EXERCISE BRIEF:
The task calls for an exact copy of the records, without any images.

Saved entries
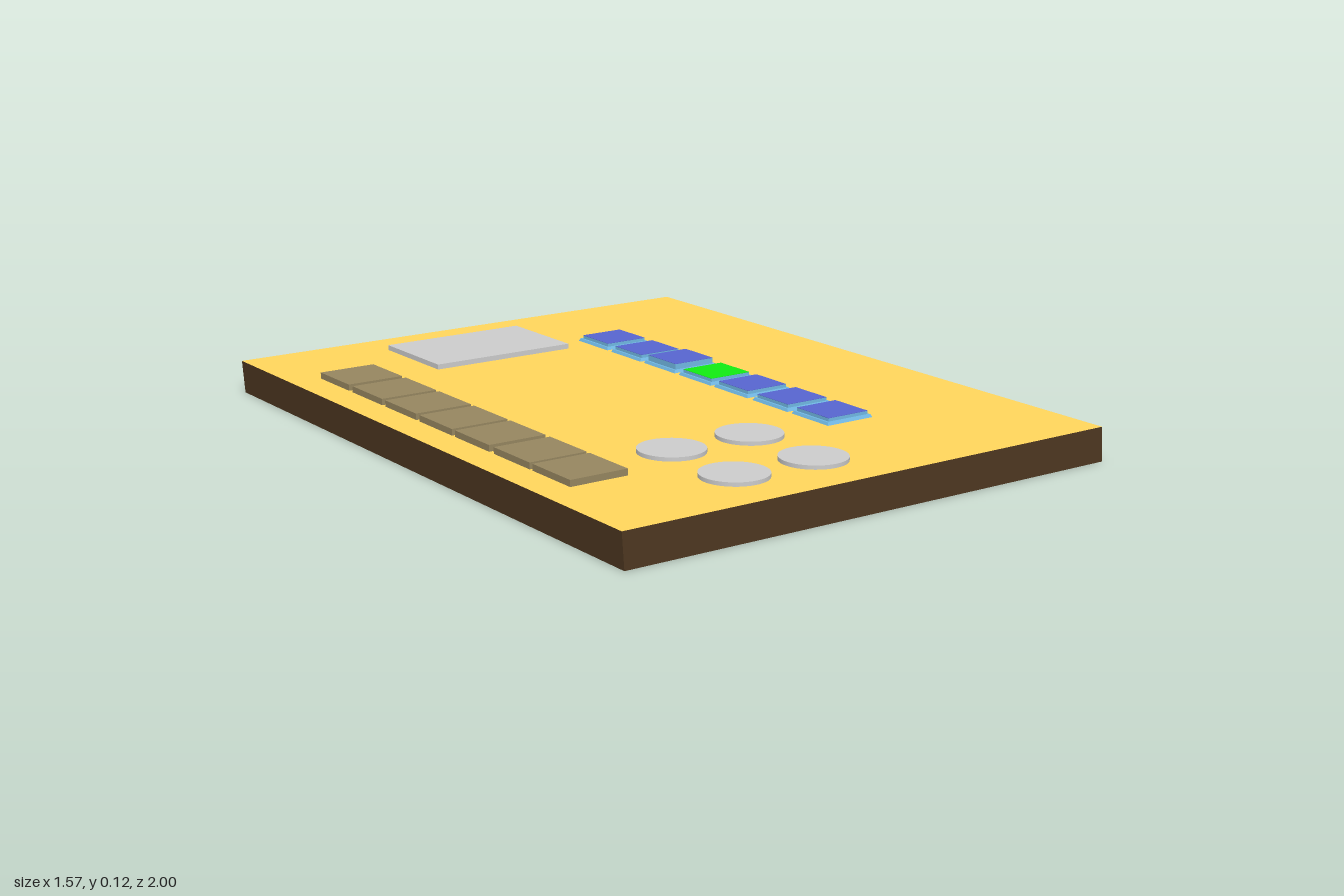
import * as THREE from 'three';

const DECK = 0.098;
const mat = (color) => new THREE.MeshStandardMaterial({ color });
const gold = mat(0xfed55b), brown = mat(0x4d3720), slate = mat(0x5f6a66);
const taupe = mat(0x95855f), sky = mat(0x70b8e4), blue = mat(0x5765cf);
const green = mat(0x12ea12), grey = mat(0xcccccc);

export function createModel() {
  const model = new THREE.Group();

  const add = (name, geometry, material, parent = model) => {
    const mesh = new THREE.Mesh(geometry, material);
    mesh.name = name;
    parent.add(mesh);
    return mesh;
  };

  // Box from y0 to y1, optionally with its top inset on all sides
  const block = (x, z, w, d, y0, y1, inset = 0) => {
    const g = new THREE.BoxGeometry(w, y1 - y0, d);
    const p = g.attributes.position;
    for (let i = 0; i < p.count; i++) {
      if (p.getY(i) > 0) {
        p.setX(i, p.getX(i) - Math.sign(p.getX(i)) * inset);
        p.setZ(i, p.getZ(i) - Math.sign(p.getZ(i)) * inset);
      }
    }
    g.translate(x, (y0 + y1) / 2, z);
    g.computeVertexNormals();
    return g;
  };

  // Board: a box leaning slightly to -x, split into deck, walls and underside
  const board = new THREE.Group();
  board.name = 'board';
  model.add(board);
  const slab = new THREE.BoxGeometry(1.56, DECK, 2).translate(0, DECK / 2, 0);
  const p = slab.attributes.position;
  for (let i = 0; i < p.count; i++) {
    p.setX(i, p.getX(i) + (p.getY(i) > DECK / 2 ? -0.004 : 0.003));
  }
  slab.computeVertexNormals();
  const faces = (groups) => {
    const g = slab.clone();
    const index = Array.from(slab.index.array);
    g.setIndex(groups.flatMap((n) => index.slice(n * 6, n * 6 + 6)));
    g.clearGroups();
    return g;
  };
  add('deck', faces([2]), gold, board);
  add('walls', faces([0, 1, 4, 5]), brown, board);
  add('underside', faces([3]), slate, board);

  // Row of plain square tiles on the right side
  [-0.587, -0.393, -0.203, -0.013, 0.175, 0.37, 0.555].forEach((z, i) => {
    add(`squareTile${i + 1}`, block(-0.604, z, 0.172, 0.172, DECK, 0.116), taupe);
  });

  // Row of framed keys, the middle one green
  [-0.56, -0.383, -0.21, -0.033, 0.138, 0.318, 0.493].forEach((z, i) => {
    const key = new THREE.Group();
    key.name = `key${i + 1}`;
    model.add(key);
    const top = i === 2 ? 0.122 : 0.115;
    add('keyFrame', block(0.26, z, 0.156, 0.156, DECK, 0.106, 0.004), sky, key);
    add('keyBody', block(0.26, z, 0.136, 0.136, 0.106, top), sky, key);
    add('keyFace', block(0.26, z, 0.136, 0.136, top, top + 0.001), i === 3 ? green : blue, key);
  });

  // Flat rectangular panel at the back
  add('panel', block(-0.13, -0.72, 0.458, 0.3, DECK, 0.113), grey);

  // Four round pads at the front
  for (const x of [-0.305, -0.052]) {
    for (const z of [0.53, 0.797]) {
      add('roundPad', new THREE.CylinderGeometry(0.092, 0.092, 0.011, 48), grey)
        .position.set(x, DECK + 0.0055, z);
    }
  }

  return model;
}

SOLUTION TO THIS TASK:
import * as THREE from 'three';

const DECK = 0.098;
const mat = (color) => new THREE.MeshStandardMaterial({ color });
const gold = mat(0xfed55b), brown = mat(0x4d3720), slate = mat(0x5f6a66);
const taupe = mat(0x95855f), sky = mat(0x70b8e4), blue = mat(0x5765cf);
const green = mat(0x12ea12), grey = mat(0xcccccc);

export function createModel() {
  const model = new THREE.Group();

  const add = (name, geometry, material, parent = model) => {
    const mesh = new THREE.Mesh(geometry, material);
    mesh.name = name;
    parent.add(mesh);
    return mesh;
  };

  // Box from y0 to y1, optionally with its top inset on all sides
  const block = (x, z, w, d, y0, y1, inset = 0) => {
    const g = new THREE.BoxGeometry(w, y1 - y0, d);
    const p = g.attributes.position;
    for (let i = 0; i < p.count; i++) {
      if (p.getY(i) > 0) {
        p.setX(i, p.getX(i) - Math.sign(p.getX(i)) * inset);
        p.setZ(i, p.getZ(i) - Math.sign(p.getZ(i)) * inset);
      }
    }
    g.translate(x, (y0 + y1) / 2, z);
    g.computeVertexNormals();
    return g;
  };

  // Board: a box leaning slightly to -x, split into deck, walls and underside
  const board = new THREE.Group();
  board.name = 'board';
  model.add(board);
  const slab = new THREE.BoxGeometry(1.56, DECK, 2).translate(0, DECK / 2, 0);
  const p = slab.attributes.position;
  for (let i = 0; i < p.count; i++) {
    p.setX(i, p.getX(i) + (p.getY(i) > DECK / 2 ? -0.004 : 0.003));
  }
  slab.computeVertexNormals();
  const faces = (groups) => {
    const g = slab.clone();
    const index = Array.from(slab.index.array);
    g.setIndex(groups.flatMap((n) => index.slice(n * 6, n * 6 + 6)));
    g.clearGroups();
    return g;
  };
  add('deck', faces([2]), gold, board);
  add('walls', faces([0, 1, 4, 5]), brown, board);
  add('underside', faces([3]), slate, board);

  // Row of plain square tiles on the right side
  [-0.587, -0.393, -0.203, -0.013, 0.175, 0.37, 0.555].forEach((z, i) => {
    add(`squareTile${i + 1}`, block(-0.604, z, 0.172, 0.172, DECK, 0.116), taupe);
  });

  // Row of framed keys, the middle one green
  [-0.56, -0.383, -0.21, -0.033, 0.138, 0.318, 0.493].forEach((z, i) => {
    const key = new THREE.Group();
    key.name = `key${i + 1}`;
    model.add(key);
    const top = i === 2 ? 0.122 : 0.115;
    add('keyFrame', block(0.26, z, 0.156, 0.156, DECK, 0.106, 0.004), sky, key);
    add('keyBody', block(0.26, z, 0.136, 0.136, 0.106, top), sky, key);
    add('keyFace', block(0.26, z, 0.136, 0.136, top, top + 0.001), i === 3 ? green : blue, key);
  });

  // Flat rectangular panel at the back
  add('panel', block(-0.13, -0.72, 0.458, 0.3, DECK, 0.113), grey);

  // Four round pads at the front
  for (const x of [-0.305, -0.052]) {
    for (const z of [0.53, 0.797]) {
      add('roundPad', new THREE.CylinderGeometry(0.092, 0.092, 0.011, 48), grey)
        .position.set(x, DECK + 0.0055, z);
    }
  }

  return model;
}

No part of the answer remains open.